XICHANG, Sichuan -- China successfully launched an orbiter into space from the Xichang Satellite Launch Center in southwestern Sichuan province at 4:20 a.m. Beijing Time Saturday.
It was the seventh orbiter that China has launched for its independent satellite navigation and positioning network, also known as Beidou, or Compass system.
It is the 136th flight for the country's Long March series of rockets.
The new satellite, launched on a Long March-3A carrier rocket, joins six other satellites already in orbit to form a network, which will eventually consist of more than 30 satellites.
China started building its own satellite navigation system to end its dependence upon the US GPS system in 2000, when it sent two orbiters as a double-satellite experimental positioning system.
Beidou, as the system is called, is designed to provide navigation, time and short message services in the Asia and Pacific region before 2012 and will be capable of providing global navigation services by 2020.

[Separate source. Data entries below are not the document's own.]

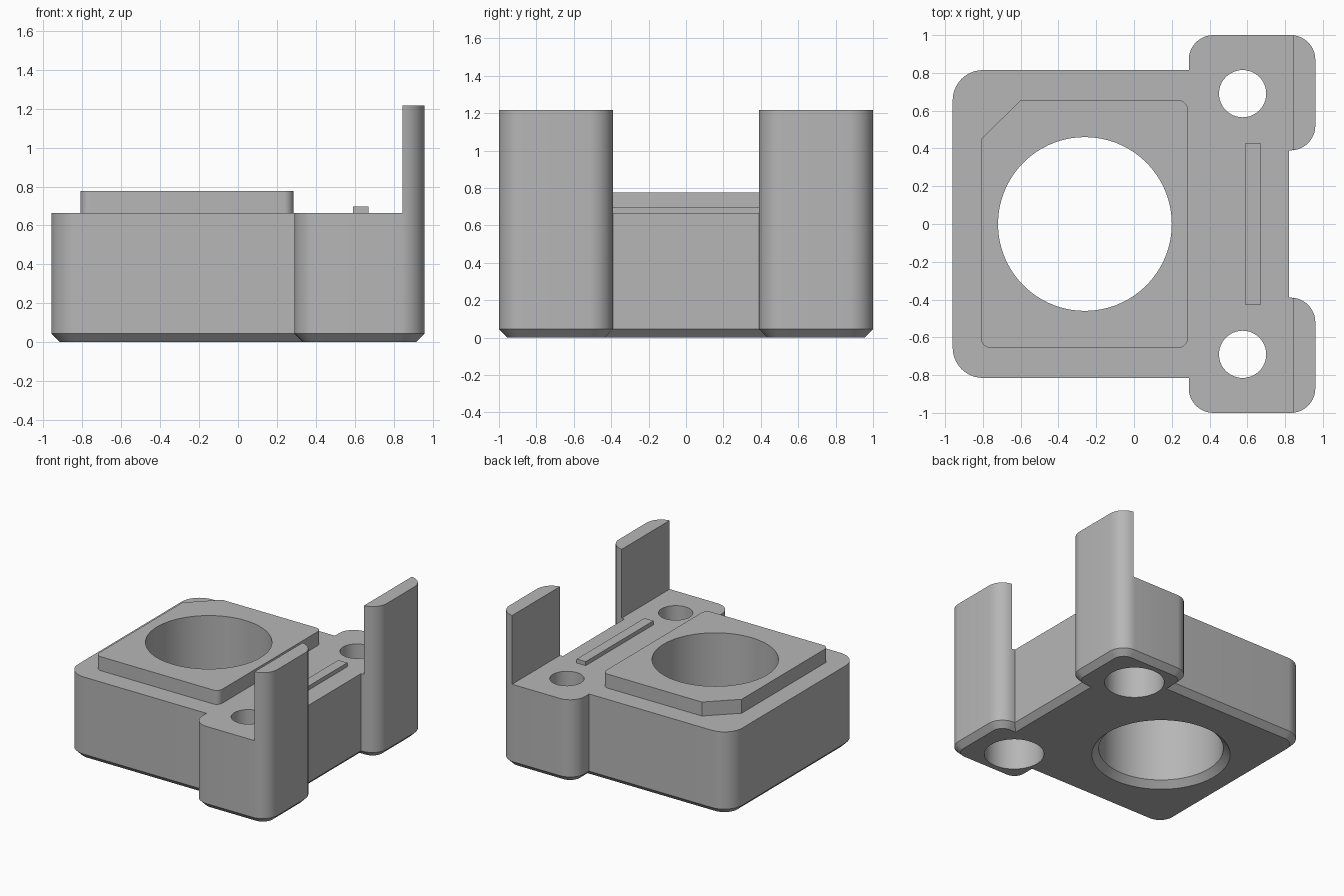
import bpy
import bmesh
from math import sin, cos, pi
from mathutils import Vector

cube = bpy.data.objects.get("Cube")
if cube:
    bpy.data.objects.remove(cube, do_unlink=True)

grey = bpy.data.materials.new("plain grey")
grey.use_nodes = True
grey.diffuse_color = (0.47, 0.47, 0.47, 1)
grey.node_tree.nodes["Principled BSDF"].inputs["Base Color"].default_value = grey.diffuse_color

TOP = 0.665       # deck height
CHAMFER = 0.045   # bottom edge chamfer
BORE = (-0.26, 0)
EAR = (0.575, 0.69)


def rounded(corners, steps=10):
    """Outline through (x, y, radius) right-angle corners."""
    pts = []
    for i, (x, y, r) in enumerate(corners):
        p = Vector((x, y))
        if not r:
            pts.append(p)
            continue
        a = (Vector(corners[i - 1][:2]) - p).normalized() * r
        b = (Vector(corners[(i + 1) % len(corners)][:2]) - p).normalized() * r
        for k in range(steps + 1):
            t = k / steps * pi / 2
            pts.append(p + a * (1 - sin(t)) + b * (1 - cos(t)))
    return pts


def circle(centre, r, n=72):
    return [Vector((centre[0] + r * cos(2 * pi * k / n),
                    centre[1] + r * sin(2 * pi * k / n))) for k in range(n)]


def prism(name, outline, z0, z1, chamfer=0, top_outline=None):
    """Loft an outline from z0 to z1, with an optional chamfered bottom."""
    bm = bmesh.new()
    n = len(outline)
    low = [bm.verts.new((p.x, p.y, z0 + chamfer)) for p in outline]
    high = [bm.verts.new((p.x, p.y, z1)) for p in top_outline or outline]
    base = bm.faces.new(low)
    bm.faces.new(high)
    for i in range(n):
        j = (i + 1) % n
        bm.faces.new((low[i], low[j], high[j], high[i]))
    bmesh.ops.recalc_face_normals(bm, faces=bm.faces)
    if chamfer:
        bmesh.ops.inset_individual(bm, faces=[base], thickness=chamfer, use_even_offset=True)
        for v in base.verts:
            v.co.z = z0
    mesh = bpy.data.meshes.new(name)
    bm.to_mesh(mesh)
    bm.free()
    mesh.materials.append(grey)
    obj = bpy.data.objects.new(name, mesh)
    bpy.context.collection.objects.link(obj)
    return obj


def activate(obj):
    bpy.ops.object.select_all(action='DESELECT')
    obj.select_set(True)
    bpy.context.view_layer.objects.active = obj


def cut(obj, outline, z0, z1, top_outline=None):
    cutter = prism("cutter", outline, z0, z1, top_outline=top_outline)
    cutter.hide_render = True
    mod = obj.modifiers.new("hole", 'BOOLEAN')
    mod.operation = 'DIFFERENCE'
    mod.solver = 'EXACT'
    mod.object = cutter
    activate(obj)
    bpy.ops.object.modifier_apply(modifier=mod.name)
    bpy.data.objects.remove(cutter, do_unlink=True)


def finish(obj):
    activate(obj)
    bpy.ops.object.shade_smooth_by_angle(angle=pi / 6)


# Body with two mounting ears, mirrored front to back
half = [(0.82, 0.39, 0), (0.96, 0.39, 0.13), (0.96, 1, 0.13),
        (0.29, 1, 0.13), (0.29, 0.815, 0), (-0.96, 0.815, 0.16)]
full = half + [(x, -y, r) for x, y, r in reversed(half)]
body = prism("body", rounded(full), 0, TOP, CHAMFER)

# Main bore with a chamfered mouth underneath
cut(body, circle(BORE, 0.46), -0.1, 1)
cut(body, circle(BORE, 0.56), -0.05, 0.05, circle(BORE, 0.46))

# Screw holes, counterbored from below
for side in (-1, 1):
    spot = (EAR[0], EAR[1] * side)
    cut(body, circle(spot, 0.125, 48), -0.1, 1)
    cut(body, circle(spot, 0.22, 48), -0.1, 0.45)
finish(body)

# Raised pad with one clipped corner
pad_shape = rounded([(-0.81, -0.655, 0.05), (0.285, -0.655, 0.05), (0.285, 0.655, 0.05),
                     (-0.6, 0.655, 0), (-0.81, 0.45, 0)])
pad = prism("raised_pad", pad_shape, TOP, 0.777)
cut(pad, circle(BORE, 0.46), 0.5, 1)
finish(pad)

# Low locating rib
prism("locating_rib", rounded([(0.59, -0.43, 0), (0.67, -0.43, 0), (0.67, 0.43, 0), (0.59, 0.43, 0)]),
      TOP, 0.697)

# Upright tabs, following the ears' rounded outer edge
for name, side in (("front_tab", -1), ("back_tab", 1)):
    shape = rounded([(0.845, 0.39 * side, 0), (0.96, 0.39 * side, 0.13),
                     (0.96, side, 0.13), (0.845, side, 0)])
    for p in shape:
        p.x = max(p.x, 0.845)
    # Drop points that collapsed onto the flat inner face
    shape = [p for i, p in enumerate(shape) if (p - shape[i - 1]).length > 0.0001]
    finish(prism(name, shape, TOP, 1.217))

Long March-3A carrier rocket blasts off from the Xichang Satellite Launch Center in southwestern Sichuan province, Saturday Dec 18, 2010, carrying the seventh orbiter to build building China's own satellite navigation system. [Photo/Xinhua]